• Directions
Retype the entries below exactly, but begin at the line containing "for s in (-1, 1)]" and end at the last line.

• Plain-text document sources
►
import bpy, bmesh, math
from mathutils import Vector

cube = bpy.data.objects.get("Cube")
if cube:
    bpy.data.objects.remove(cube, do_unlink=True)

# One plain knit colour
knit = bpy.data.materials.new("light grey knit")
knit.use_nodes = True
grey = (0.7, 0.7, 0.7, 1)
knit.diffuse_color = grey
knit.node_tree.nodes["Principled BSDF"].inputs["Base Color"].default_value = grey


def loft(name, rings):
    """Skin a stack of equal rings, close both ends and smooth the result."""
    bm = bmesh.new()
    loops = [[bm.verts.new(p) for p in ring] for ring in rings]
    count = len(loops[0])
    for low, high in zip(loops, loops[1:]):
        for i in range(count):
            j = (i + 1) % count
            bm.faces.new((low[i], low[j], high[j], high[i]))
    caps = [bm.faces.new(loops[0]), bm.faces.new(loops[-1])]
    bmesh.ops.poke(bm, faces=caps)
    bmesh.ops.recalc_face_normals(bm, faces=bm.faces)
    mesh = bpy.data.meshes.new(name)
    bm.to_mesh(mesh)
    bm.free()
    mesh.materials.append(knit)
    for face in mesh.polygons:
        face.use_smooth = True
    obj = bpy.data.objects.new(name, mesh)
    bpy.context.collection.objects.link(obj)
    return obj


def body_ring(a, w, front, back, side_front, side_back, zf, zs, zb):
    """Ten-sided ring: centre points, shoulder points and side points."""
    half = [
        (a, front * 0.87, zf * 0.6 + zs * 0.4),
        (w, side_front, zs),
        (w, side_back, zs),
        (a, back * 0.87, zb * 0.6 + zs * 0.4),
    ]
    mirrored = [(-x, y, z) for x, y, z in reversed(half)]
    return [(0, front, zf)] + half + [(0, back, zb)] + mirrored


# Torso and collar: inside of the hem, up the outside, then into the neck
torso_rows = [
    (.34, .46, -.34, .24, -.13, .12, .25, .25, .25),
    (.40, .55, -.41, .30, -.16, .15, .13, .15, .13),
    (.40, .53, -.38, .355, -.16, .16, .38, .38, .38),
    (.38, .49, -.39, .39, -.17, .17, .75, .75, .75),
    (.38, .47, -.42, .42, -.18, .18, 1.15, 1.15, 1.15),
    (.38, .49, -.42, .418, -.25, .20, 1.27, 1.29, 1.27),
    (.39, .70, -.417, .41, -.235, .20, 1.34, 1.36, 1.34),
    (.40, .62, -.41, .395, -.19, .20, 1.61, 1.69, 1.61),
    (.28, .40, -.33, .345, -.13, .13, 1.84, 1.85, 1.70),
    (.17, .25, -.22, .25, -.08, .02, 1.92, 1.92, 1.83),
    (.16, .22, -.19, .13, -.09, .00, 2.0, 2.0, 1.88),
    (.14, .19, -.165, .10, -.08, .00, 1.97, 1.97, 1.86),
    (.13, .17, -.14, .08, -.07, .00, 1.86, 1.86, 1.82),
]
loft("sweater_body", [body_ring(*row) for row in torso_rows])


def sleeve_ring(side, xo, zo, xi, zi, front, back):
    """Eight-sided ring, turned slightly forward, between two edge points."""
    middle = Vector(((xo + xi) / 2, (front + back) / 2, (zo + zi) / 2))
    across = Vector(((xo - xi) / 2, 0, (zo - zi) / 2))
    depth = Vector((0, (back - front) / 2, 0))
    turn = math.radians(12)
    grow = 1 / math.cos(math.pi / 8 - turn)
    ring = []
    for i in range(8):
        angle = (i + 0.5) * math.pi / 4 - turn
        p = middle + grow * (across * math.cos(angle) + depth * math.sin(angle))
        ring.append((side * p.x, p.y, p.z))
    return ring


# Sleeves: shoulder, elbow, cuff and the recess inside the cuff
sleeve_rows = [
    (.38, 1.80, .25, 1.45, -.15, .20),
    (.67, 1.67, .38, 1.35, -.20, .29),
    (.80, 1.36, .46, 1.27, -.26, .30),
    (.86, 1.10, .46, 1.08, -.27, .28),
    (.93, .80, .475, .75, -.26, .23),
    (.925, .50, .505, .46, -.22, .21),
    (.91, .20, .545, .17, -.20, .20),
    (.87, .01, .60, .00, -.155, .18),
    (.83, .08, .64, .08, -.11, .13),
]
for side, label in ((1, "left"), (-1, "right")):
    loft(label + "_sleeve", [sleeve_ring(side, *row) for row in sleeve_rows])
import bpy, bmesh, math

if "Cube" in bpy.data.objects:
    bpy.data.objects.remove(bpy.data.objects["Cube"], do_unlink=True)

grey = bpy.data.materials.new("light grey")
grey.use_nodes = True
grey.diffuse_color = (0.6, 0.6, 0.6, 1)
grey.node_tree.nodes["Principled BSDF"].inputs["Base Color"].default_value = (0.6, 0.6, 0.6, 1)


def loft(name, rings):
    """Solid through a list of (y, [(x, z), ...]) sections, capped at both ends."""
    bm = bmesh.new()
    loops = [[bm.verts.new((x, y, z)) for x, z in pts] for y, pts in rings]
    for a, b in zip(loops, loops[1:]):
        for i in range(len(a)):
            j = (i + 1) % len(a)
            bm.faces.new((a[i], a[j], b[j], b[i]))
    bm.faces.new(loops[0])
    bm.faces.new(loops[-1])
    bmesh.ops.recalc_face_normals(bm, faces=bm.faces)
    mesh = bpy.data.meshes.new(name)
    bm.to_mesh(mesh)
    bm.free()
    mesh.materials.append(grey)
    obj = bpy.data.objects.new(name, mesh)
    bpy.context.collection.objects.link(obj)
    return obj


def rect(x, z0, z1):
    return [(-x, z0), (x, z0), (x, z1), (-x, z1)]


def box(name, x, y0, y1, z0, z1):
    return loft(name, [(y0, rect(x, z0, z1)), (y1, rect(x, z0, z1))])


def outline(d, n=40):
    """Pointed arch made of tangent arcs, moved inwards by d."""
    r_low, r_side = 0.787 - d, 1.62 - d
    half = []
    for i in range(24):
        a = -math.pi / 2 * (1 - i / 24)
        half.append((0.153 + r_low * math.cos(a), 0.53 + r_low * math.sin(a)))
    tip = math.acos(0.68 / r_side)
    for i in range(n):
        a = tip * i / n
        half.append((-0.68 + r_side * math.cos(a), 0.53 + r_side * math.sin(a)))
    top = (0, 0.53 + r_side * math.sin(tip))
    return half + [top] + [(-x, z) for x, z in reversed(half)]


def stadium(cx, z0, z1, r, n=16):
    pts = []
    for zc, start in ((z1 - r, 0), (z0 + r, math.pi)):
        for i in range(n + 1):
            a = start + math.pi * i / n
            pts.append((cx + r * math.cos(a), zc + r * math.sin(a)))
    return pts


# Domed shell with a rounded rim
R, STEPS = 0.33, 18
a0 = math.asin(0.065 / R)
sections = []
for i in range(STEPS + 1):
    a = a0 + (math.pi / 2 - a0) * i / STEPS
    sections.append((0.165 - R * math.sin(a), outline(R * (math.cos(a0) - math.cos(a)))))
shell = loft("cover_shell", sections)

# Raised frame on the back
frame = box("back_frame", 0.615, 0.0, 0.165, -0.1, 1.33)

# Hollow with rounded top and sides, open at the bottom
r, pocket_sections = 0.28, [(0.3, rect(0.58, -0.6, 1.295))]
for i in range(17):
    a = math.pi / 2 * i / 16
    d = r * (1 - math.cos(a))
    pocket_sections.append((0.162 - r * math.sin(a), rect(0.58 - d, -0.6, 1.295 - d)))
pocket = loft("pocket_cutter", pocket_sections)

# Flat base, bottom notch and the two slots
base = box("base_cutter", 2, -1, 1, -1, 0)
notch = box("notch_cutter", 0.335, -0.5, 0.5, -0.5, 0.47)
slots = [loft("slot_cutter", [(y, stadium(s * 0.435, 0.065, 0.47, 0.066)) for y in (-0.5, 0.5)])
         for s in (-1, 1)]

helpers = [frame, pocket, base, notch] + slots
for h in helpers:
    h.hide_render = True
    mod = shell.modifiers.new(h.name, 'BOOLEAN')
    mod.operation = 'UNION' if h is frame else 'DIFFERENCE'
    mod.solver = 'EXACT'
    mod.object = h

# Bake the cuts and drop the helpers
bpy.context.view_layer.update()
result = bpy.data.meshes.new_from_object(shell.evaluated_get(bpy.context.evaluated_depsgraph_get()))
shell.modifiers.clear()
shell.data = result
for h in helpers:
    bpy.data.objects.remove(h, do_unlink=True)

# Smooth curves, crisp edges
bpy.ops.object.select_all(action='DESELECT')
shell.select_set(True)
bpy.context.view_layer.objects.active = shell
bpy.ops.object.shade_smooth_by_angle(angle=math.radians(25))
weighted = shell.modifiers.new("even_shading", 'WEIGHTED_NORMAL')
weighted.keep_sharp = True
◄
• Response area
         for s in (-1, 1)]

helpers = [frame, pocket, base, notch] + slots
for h in helpers:
    h.hide_render = True
    mod = shell.modifiers.new(h.name, 'BOOLEAN')
    mod.operation = 'UNION' if h is frame else 'DIFFERENCE'
    mod.solver = 'EXACT'
    mod.object = h

# Bake the cuts and drop the helpers
bpy.context.view_layer.update()
result = bpy.data.meshes.new_from_object(shell.evaluated_get(bpy.context.evaluated_depsgraph_get()))
shell.modifiers.clear()
shell.data = result
for h in helpers:
    bpy.data.objects.remove(h, do_unlink=True)

# Smooth curves, crisp edges
bpy.ops.object.select_all(action='DESELECT')
shell.select_set(True)
bpy.context.view_layer.objects.active = shell
bpy.ops.object.shade_smooth_by_angle(angle=math.radians(25))
weighted = shell.modifiers.new("even_shading", 'WEIGHTED_NORMAL')
weighted.keep_sharp = True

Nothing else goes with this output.